• Assignment
What is the number of lines in these records with "data" in them? Answer with that number only.

§

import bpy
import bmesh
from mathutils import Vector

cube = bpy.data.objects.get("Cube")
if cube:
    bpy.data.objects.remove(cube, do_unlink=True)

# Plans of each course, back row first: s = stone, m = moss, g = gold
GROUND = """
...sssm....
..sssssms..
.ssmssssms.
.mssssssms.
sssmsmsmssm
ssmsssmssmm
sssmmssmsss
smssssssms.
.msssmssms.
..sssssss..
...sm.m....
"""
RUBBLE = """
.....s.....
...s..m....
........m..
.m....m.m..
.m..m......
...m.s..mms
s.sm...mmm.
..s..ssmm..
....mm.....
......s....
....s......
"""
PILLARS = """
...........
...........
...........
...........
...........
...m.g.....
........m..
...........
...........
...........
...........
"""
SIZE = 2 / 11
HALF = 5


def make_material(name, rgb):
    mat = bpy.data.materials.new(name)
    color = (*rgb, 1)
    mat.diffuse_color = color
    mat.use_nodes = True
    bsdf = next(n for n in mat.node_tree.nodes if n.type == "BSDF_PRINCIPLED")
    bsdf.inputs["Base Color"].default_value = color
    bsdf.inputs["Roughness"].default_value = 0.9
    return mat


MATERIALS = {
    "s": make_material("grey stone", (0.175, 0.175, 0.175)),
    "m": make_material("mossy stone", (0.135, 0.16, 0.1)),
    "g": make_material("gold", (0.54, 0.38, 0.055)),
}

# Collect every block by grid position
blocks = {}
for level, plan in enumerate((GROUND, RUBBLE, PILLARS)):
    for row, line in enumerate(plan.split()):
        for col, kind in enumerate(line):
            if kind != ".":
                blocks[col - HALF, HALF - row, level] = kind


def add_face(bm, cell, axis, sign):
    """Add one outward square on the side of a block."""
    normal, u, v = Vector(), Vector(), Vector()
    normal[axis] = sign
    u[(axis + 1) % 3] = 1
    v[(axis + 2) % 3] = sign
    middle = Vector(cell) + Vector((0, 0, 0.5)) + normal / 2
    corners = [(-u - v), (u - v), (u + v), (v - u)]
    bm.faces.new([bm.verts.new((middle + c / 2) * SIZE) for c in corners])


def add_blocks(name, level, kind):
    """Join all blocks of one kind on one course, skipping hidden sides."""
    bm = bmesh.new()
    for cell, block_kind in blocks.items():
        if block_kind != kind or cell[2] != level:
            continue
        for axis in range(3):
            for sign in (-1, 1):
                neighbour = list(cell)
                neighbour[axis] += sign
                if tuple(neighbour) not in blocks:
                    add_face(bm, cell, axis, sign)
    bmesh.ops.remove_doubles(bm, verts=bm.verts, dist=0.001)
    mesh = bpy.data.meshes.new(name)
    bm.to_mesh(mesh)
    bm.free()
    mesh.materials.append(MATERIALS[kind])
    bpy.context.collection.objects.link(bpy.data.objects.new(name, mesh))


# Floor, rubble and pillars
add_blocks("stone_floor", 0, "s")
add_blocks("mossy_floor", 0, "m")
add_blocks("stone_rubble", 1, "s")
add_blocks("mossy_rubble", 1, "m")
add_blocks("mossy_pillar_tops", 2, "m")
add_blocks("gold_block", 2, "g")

§

• Response to the exercise
5